“Putin is [a] good tactician, but a bad strategist,” is a recurring statement in discussions about the Russian leader, and that now seems to hold water more than ever. Putin being a “good tactician” pertains to his pragmatic ‘fixes’ to perceived security problems and his seizing of short-term geopolitical opportunities. These include Russia’s war in Georgia in 2008 to prevent the country from joining NATO; its lifeline thrown to the embattled Belarusian president in an effort to defy public opposition, thereby consolidating Russia’s power over Minsk; and its military intervention in Kazakhstan through the Collective Security Treaty Organization (CSTO) in January in response to civil unrest, thereby securing peace at the Russia-Kazakhstan border and seeking to increase its influence in Central Asia’s largest and richest country.

These ‘tactical successes’ in the geopolitical and security spheres sharply contrast with Putin’s track record in attaining goals that have a lasting impact. His administration eschewed to sincerely reforming and diversifying Russia’s economy and successfully integrating it into the global economy. As a result, Russia’s economy is excessively dependent on the price-volatile oil and gas trade. Putin has been trying hard to regain Russia’s preeminent position in world politics, but his country lacks the technological and industrial capacity to be considered a sustainable world leader with global shaping power. The size of Russia’s economy is on par with the combined GDP of the Netherlands, Belgium, and Luxemburg. Instead of ramping up productivity and growth through genuine market-oriented reform, Russia’s economy is laced with official corruption. Putin created a vast kleptocratic system through which he funds his position of power, to the detriment of the Russian people.

Also, the size of its population (145 million) is no match to that of China (1.4 billion), the EU (447 million), and the U.S. (334 million). In fact, Russia is experiencing an endemic demographic recession with a population which is rapidly aging and decreasing in size. The only real structural power Moscow has lies in its nuclear capacity and the size of its military. Of course, its oil and gas reserves provide the country with important leverage over the West.
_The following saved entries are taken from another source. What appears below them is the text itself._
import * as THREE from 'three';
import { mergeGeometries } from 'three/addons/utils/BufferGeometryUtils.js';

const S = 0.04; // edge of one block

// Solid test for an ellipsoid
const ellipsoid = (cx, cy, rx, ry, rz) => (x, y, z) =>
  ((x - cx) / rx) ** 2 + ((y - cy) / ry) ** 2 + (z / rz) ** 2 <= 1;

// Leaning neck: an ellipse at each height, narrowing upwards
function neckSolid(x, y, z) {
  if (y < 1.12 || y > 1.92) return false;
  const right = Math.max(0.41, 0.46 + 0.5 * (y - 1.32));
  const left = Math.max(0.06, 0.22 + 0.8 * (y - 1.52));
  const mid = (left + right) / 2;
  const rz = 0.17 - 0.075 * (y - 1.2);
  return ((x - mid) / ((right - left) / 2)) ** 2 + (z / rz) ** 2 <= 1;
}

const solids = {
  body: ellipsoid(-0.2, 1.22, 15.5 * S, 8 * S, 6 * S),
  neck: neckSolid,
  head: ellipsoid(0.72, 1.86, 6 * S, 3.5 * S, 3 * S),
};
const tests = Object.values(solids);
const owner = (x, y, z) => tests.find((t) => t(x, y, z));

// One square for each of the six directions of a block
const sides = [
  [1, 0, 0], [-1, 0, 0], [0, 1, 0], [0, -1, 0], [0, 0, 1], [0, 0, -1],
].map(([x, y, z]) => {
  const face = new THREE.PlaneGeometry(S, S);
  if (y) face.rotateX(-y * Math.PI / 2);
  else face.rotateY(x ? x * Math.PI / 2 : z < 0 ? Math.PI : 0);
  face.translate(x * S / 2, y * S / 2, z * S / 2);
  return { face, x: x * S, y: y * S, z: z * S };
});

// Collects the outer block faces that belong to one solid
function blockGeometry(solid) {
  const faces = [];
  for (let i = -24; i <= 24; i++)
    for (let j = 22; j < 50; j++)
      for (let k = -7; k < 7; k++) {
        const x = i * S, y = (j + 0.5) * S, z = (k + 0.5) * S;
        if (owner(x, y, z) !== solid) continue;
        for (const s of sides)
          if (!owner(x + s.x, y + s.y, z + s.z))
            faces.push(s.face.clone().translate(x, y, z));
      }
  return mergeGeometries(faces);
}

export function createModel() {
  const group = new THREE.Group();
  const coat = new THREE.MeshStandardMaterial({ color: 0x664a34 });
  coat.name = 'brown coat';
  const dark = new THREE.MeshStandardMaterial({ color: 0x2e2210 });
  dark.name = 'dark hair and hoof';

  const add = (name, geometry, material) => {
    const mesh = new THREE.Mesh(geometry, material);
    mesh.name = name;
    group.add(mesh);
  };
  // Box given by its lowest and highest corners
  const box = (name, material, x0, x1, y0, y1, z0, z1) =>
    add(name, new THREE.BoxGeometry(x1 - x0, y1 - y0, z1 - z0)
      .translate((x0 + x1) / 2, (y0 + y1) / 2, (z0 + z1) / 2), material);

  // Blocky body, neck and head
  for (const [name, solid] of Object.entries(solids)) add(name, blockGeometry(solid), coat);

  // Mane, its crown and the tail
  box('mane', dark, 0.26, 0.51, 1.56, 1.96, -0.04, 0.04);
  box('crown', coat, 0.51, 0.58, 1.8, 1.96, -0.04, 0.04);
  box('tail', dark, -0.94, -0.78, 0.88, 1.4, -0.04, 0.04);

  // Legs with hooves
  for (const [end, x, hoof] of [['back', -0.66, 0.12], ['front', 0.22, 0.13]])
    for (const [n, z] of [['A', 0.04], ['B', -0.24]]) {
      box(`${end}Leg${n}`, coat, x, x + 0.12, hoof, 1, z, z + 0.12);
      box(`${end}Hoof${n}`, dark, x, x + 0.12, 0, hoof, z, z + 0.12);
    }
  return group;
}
Yet, its ability to use these resources as a political weapon has an expiration date.

What remains is a country that lacks the economic, technological, diplomatic, and soft power means to be able to exert power on a global scale. Yet, it is also a country with a long-lasting obsession with encirclement, revisionist ambitions, and a neo-imperialist appetite. And this is where the “bad strategist” part kicks in: Putin has failed to successfully synchronize Russia’s capabilities with his geopolitical aspirations. This misjudgment has led to a critical geostrategic fallout for Moscow, while providing the West (but also China and India) with an opportunity to fill the void. Western policymakers are thus advised to smartly engage with countries in Russia’s periphery and build up their political capital in Central Asia and Eastern Europe.

Putin’s pivot to belligerent tactical moves has brought his country closer to the edge of the abyss. The unprecedented sanctions regime imposed upon his country will have an adverse impact for years to come. Even in the areas of geopolitics and security, where Putin has thus capitalized on many opportunities, his decisions and statements are now causing serious blowback as neighboring countries are reassessing their relationship with the Kremlin, thereby undermining Russia’s geostrategic position vis-à-vis the West, China, and India. The Russian president has forged irreversible grievances among many people in its near abroad, disseminating distrust and shattering Russia’s influence, power, and reputation. By continuously acting on fear and archaic irredentist beliefs, Putin has realized exactly the opposite of what he desired.